The Bank explained that pre-tax profits rose considerably to €33.5 million compared to €25.2 million in the comparable period in 2021. Moreover, on an adjusted basis when accounting for the €3.4 million restructuring provision and related transformation costs incurred in 2021, pre-tax profits surged by almost 22% to €34.8 million (Q1 to Q3 2021: €28.6 million).
The improved profitability reflects the growth in revenues and a material release in expected credit losses (ECLs) which offset the increase in costs. Indeed, total revenues increased by €2.9 million, of which €2.5 million came from the Bank’s insurance subsidiary on the back of favourable equity market trends. Meanwhile, net interest income drifted lower whilst net fee income remained at 2021 levels as the growth registered in cards, payments and foreign exchange were offset by the removal of the high balance fee as from July 2022.
The financial performance of HSBC was also boosted by a significant release in ECLs which amounted to €10 million compared to just €0.1 million in the same period in 2021. This release was mainly attributable to a significant recovery on a commercial non-performing loan which was largely provided for in prior years. On the other hand, additional charges were booked during the year reflecting heightened levels of economic uncertainty and increasing inflationary pressures.
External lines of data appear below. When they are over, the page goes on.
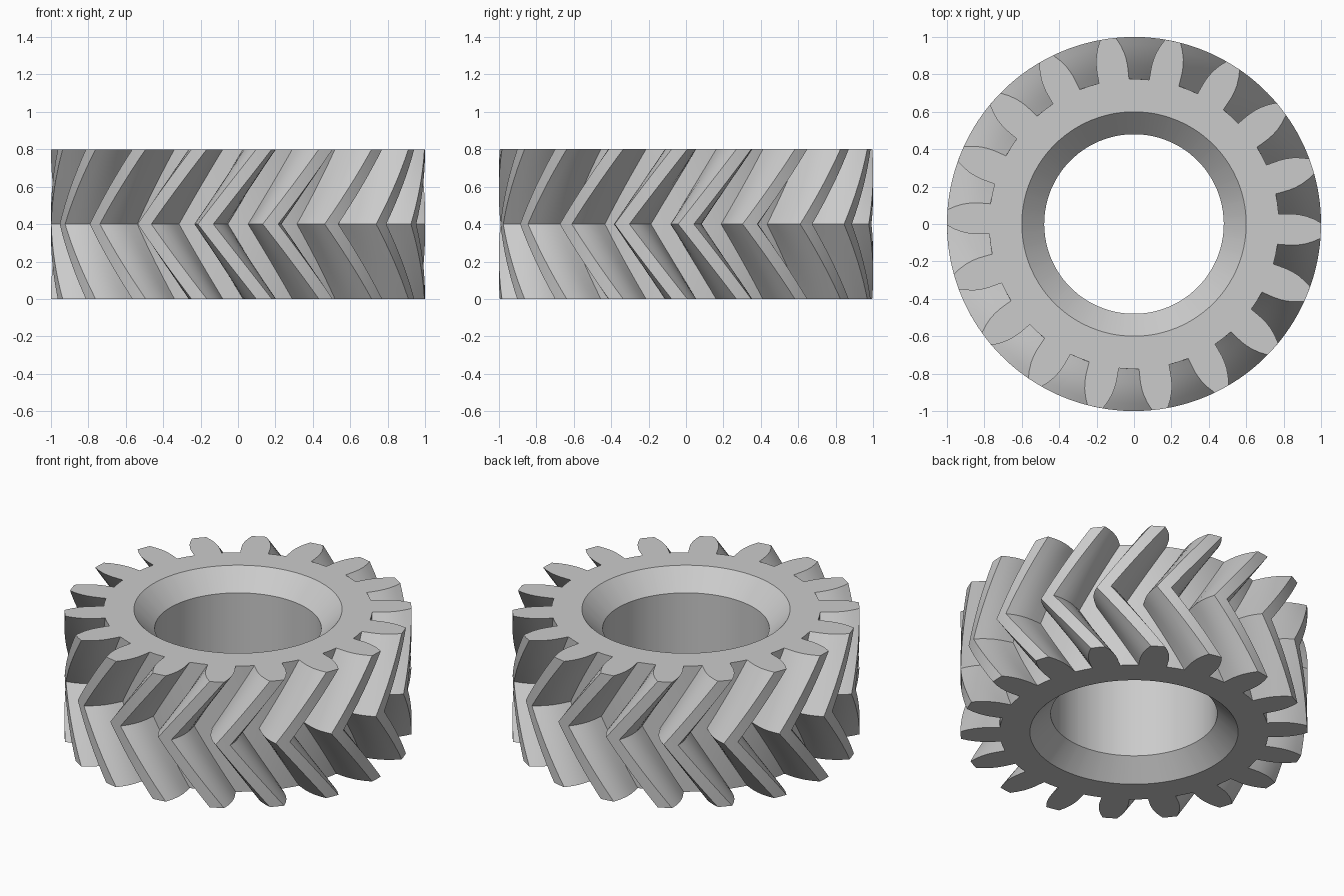
import bpy
import bmesh
from math import sin, cos, radians

cube = bpy.data.objects.get("Cube")
if cube:
    bpy.data.objects.remove(cube, do_unlink=True)

TEETH = 18
PITCH = 360 / TEETH
HEIGHT = 0.8
TWIST = 18          # degrees of helix over half the height
STEPS = 8           # rings per half
CHAMFER = 0.12
BORE = 0.48

# One flank from root to tip: radius, half-angle of the tooth in degrees
FLANK = [(0.775, 6.0), (0.81, 5.85), (0.85, 5.65), (0.885, 5.25),
         (0.92, 4.65), (0.96, 3.65), (1.0, 2.4)]

# Whole tooth outline: rising flank, tip, falling flank, valley floor
tooth = [(r, -a) for r, a in FLANK]
tooth += [(1.0, 0.0)]
tooth += [(r, a) for r, a in reversed(FLANK)]
tooth += [(0.775, PITCH / 2)]
outline = [(r, a + i * PITCH) for i in range(TEETH) for r, a in tooth]


def ring(bm, z, twist, radius=None):
    """Loop of vertices: the toothed outline, or a circle if a radius is given."""
    verts = []
    for r, a in outline:
        r = radius or r
        t = radians(a + twist)
        verts.append(bm.verts.new((r * cos(t), r * sin(t), z)))
    return verts


bm = bmesh.new()

# Herringbone teeth: the helix reverses at mid height
rings = []
for i in range(2 * STEPS + 1):
    f = i / STEPS
    rings.append(ring(bm, f * HEIGHT / 2, TWIST * abs(f - 1)))

# Chamfered bore, from the top face back down to the bottom face
for z, r in [(HEIGHT, BORE + CHAMFER), (HEIGHT - CHAMFER, BORE),
             (CHAMFER, BORE), (0, BORE + CHAMFER)]:
    rings.append(ring(bm, z, TWIST, r))

# Skin neighbouring rings, closing the last one onto the first
n = len(outline)
for lower, upper in zip(rings, rings[1:] + rings[:1]):
    for j in range(n):
        k = (j + 1) % n
        bm.faces.new((lower[j], lower[k], upper[k], upper[j]))
bmesh.ops.recalc_face_normals(bm, faces=bm.faces)

mesh = bpy.data.meshes.new("herringbone_gear")
bm.to_mesh(mesh)
bm.free()
gear = bpy.data.objects.new("herringbone_gear", mesh)
bpy.context.collection.objects.link(gear)

# Plain grey metal
grey = bpy.data.materials.new("light_grey")
grey.use_nodes = True
colour = (0.6, 0.6, 0.6, 1.0)
grey.diffuse_color = colour
grey.node_tree.nodes["Principled BSDF"].inputs["Base Color"].default_value = colour
mesh.materials.append(grey)

bpy.ops.object.select_all(action='DESELECT')
gear.select_set(True)
bpy.context.view_layer.objects.active = gear
bpy.ops.object.shade_smooth_by_angle(angle=radians(30))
On the expenditure side, adjusted operating expenses increased by €6.6 million. Regulatory fees increased as a change in the Depositor Compensation Scheme legislation enacted in H1 2022 required banks to anticipate the cash contributions payable in 2023 and 2024. However, a further legislative change took place in October which will result in a release of the additional regulatory fees booked prior to this period. Elsewhere, the Bank also accounted for higher depreciation and amortisation charges arising from additional investments made by the Bank in property and software developments.
In terms of financial position, HSBC explained that net loans and advances to customers remained at the same level as at 31 December 2021 (€3.2 billion). On the other hand, customer deposits increased by 6.2% (or +€351 million) to just under €6 billion. As a result, the loan-to-deposit ratio deteriorated to 53.5% compared to almost 57% as at the end of 2021.
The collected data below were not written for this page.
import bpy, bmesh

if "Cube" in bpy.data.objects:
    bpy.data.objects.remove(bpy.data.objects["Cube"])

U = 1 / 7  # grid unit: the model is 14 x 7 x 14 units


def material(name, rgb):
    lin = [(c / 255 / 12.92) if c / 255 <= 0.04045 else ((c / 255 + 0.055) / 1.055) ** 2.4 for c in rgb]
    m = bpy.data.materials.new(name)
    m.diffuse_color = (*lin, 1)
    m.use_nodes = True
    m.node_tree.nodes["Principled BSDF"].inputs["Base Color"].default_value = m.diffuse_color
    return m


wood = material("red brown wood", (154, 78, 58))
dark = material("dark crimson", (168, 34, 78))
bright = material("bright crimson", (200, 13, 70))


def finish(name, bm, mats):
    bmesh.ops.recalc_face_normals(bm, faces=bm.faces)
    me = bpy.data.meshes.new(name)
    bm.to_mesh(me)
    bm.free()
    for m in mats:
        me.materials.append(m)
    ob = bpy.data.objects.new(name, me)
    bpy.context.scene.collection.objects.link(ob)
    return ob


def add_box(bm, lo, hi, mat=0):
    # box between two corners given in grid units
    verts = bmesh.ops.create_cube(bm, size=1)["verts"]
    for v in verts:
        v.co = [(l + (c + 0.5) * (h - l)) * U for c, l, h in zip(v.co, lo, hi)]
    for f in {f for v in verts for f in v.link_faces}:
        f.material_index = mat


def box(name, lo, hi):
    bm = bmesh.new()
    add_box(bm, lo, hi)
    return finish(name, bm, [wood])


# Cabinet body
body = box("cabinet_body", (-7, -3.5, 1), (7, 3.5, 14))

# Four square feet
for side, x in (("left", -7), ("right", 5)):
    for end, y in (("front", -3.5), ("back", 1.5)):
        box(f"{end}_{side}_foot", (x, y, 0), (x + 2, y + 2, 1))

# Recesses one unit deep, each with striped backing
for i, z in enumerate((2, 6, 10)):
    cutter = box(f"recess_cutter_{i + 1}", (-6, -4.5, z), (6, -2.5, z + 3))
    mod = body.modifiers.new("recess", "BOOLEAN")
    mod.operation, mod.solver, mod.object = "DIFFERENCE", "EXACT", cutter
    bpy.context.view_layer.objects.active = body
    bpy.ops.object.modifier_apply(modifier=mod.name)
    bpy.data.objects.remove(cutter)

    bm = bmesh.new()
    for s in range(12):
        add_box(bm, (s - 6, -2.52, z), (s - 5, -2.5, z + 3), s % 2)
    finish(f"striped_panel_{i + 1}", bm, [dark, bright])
The Bank’s capital ratios trended lower with the CET 1 capital ratio easing to 16.6% (31 December 2021: 18.4%) and the Total Capital ratio decreasing to 19.3% (31 December 2021: 21.1%) but still remained well above regulatory requirements. This reduction was driven by adverse movements on financial instruments classified as ‘Hold-to-Collect-and-Sell’ as a result of the increase in term market yield curves, thus impacting negatively revaluation reserves by €20.6 million. The negative revaluation reserves remained at June 2022 levels as the Bank took action to address the negative impact by entering into fair value hedges to mitigate against further decreases in market prices as well as setting up a ‘Hold-to-Collect’ portfolio.
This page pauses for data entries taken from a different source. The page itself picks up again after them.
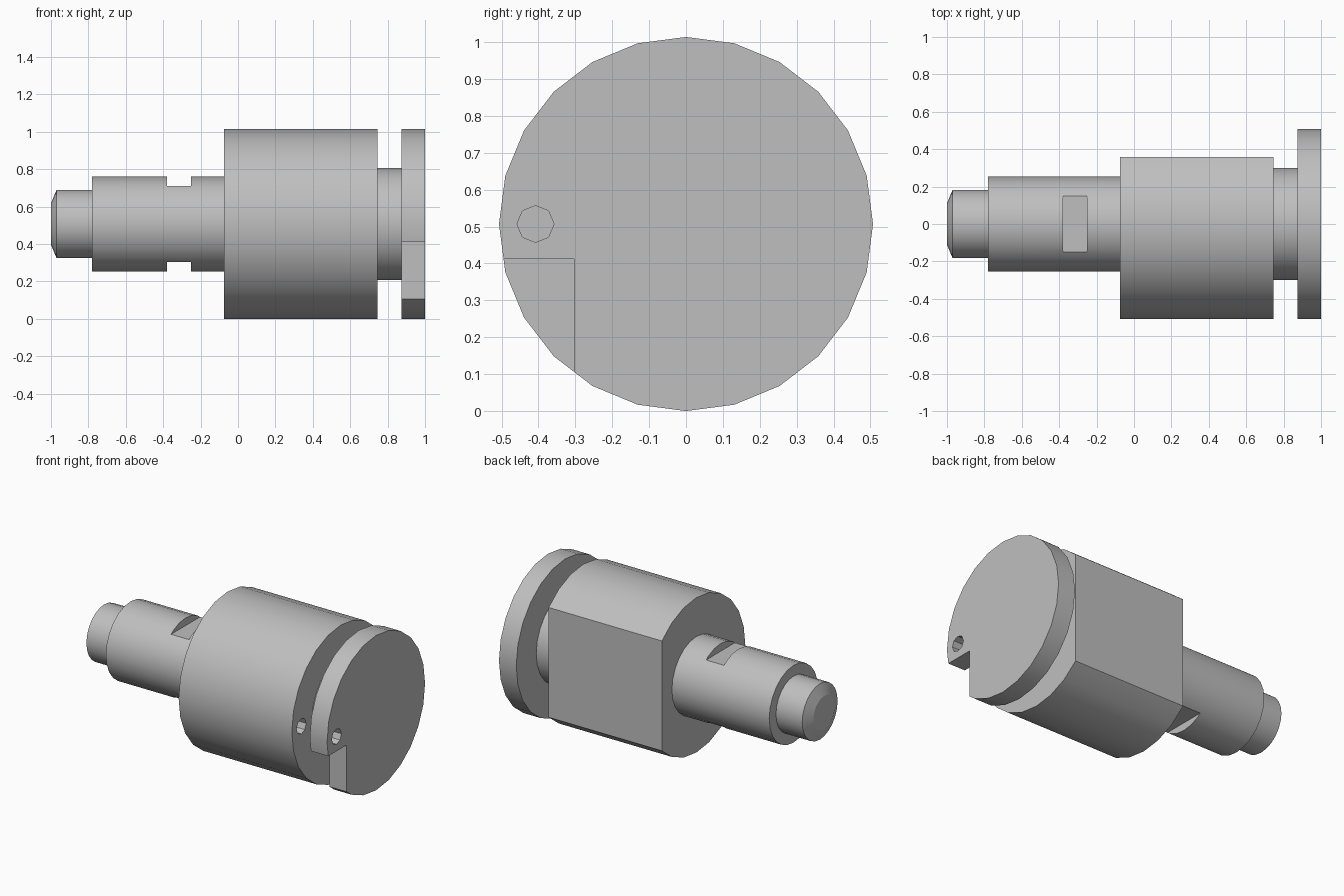
import bpy, bmesh
from math import pi, radians
from mathutils import Matrix, Vector

if "Cube" in bpy.data.objects:
    bpy.data.objects.remove(bpy.data.objects["Cube"])

AXIS_Z = 0.507   # height of the turning axis
R = 0.507        # radius of body and flange

steel = bpy.data.materials.new("plain_grey_steel")
steel.use_nodes = True
grey = (0.52, 0.52, 0.52, 1)
steel.diffuse_color = grey
steel.node_tree.nodes["Principled BSDF"].inputs["Base Color"].default_value = grey


def add_object(name, bm):
    bmesh.ops.recalc_face_normals(bm, faces=bm.faces)
    mesh = bpy.data.meshes.new(name)
    bm.to_mesh(mesh)
    bm.free()
    mesh.materials.append(steel)
    obj = bpy.data.objects.new(name, mesh)
    bpy.context.collection.objects.link(obj)
    return obj


def lathe(name, profile, sides):
    """Turn (x, radius) points around the x axis, closing both ends with caps."""
    bm = bmesh.new()
    rings = []
    for x, r in profile:
        ring = bmesh.ops.create_circle(
            bm, segments=sides, radius=r,
            matrix=Matrix.Translation((x, 0, AXIS_Z)) @ Matrix.Rotation(pi / 2, 4, 'Y'))
        rings.append(ring["verts"])
    for a, b in zip(rings, rings[1:]):
        for i in range(sides):
            j = (i + 1) % sides
            bm.faces.new((a[i], a[j], b[j], b[i]))
    bm.faces.new(rings[0])
    bm.faces.new(rings[-1])
    return add_object(name, bm)


def box(name, low, high):
    low, high = Vector(low), Vector(high)
    bm = bmesh.new()
    bmesh.ops.create_cube(bm, size=1, matrix=Matrix.Translation((low + high) / 2)
                          @ Matrix.Diagonal((*(high - low), 1)))
    return add_object(name, bm)


# Stepped spindle turned from one piece: tip, shaft, body, neck, flange
spindle = lathe("stepped_spindle", [
    (-1, 0.11), (-0.97, 0.183), (-0.78, 0.183), (-0.78, 0.253),
    (-0.075, 0.253), (-0.075, R), (0.745, R), (0.745, 0.3),
    (0.875, 0.3), (0.875, R), (1, R)], 24)

cutters = [
    # Flat on the back of the body
    box("body_flat_cutter", (-0.2, 0.357, -0.2), (0.8, 0.8, 1.2)),
    # Square notch in the flange
    box("flange_notch_cutter", (0.8, -0.8, -0.2), (1.1, -0.303, 0.412)),
]
# Wrench flats above and below the shaft
for side in (1, -1):
    zs = sorted((AXIS_Z + side * 0.202, AXIS_Z + side * 0.4))
    cutters.append(box("wrench_flat_cutter", (-0.38, -0.4, zs[0]), (-0.25, 0.4, zs[1])))
# Pin hole through the flange and into the body
pin = lathe("pin_hole_cutter", [(0.35, 0.05), (1.1, 0.05)], 8)
pin.data.transform(Matrix.Translation((0, -0.408, 0)))
cutters.append(pin)

bpy.ops.object.select_all(action='DESELECT')
bpy.context.view_layer.objects.active = spindle
spindle.select_set(True)
for cutter in cutters:
    cutter.hide_render = True
    cut = spindle.modifiers.new(cutter.name, 'BOOLEAN')
    cut.operation = 'DIFFERENCE'
    cut.solver = 'EXACT'
    cut.object = cutter
    bpy.ops.object.modifier_apply(modifier=cut.name)
for cutter in cutters:
    bpy.data.objects.remove(cutter)

bpy.ops.object.shade_smooth_by_angle(angle=radians(20))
Commenting on the performance up to September 2022, HSBC Malta’s CEO Mr Simon Vaughan Johnson explained that: “We delivered a good set of results in the first nine months of the year with very strong foreign exchange performance and sustained good progress in fee income despite the removal of the high balance fee. We also started experiencing an increase in net interest income on the back of rising interest rates. We continue to deliver on our safe growth strategy and are focused on executing our plans.”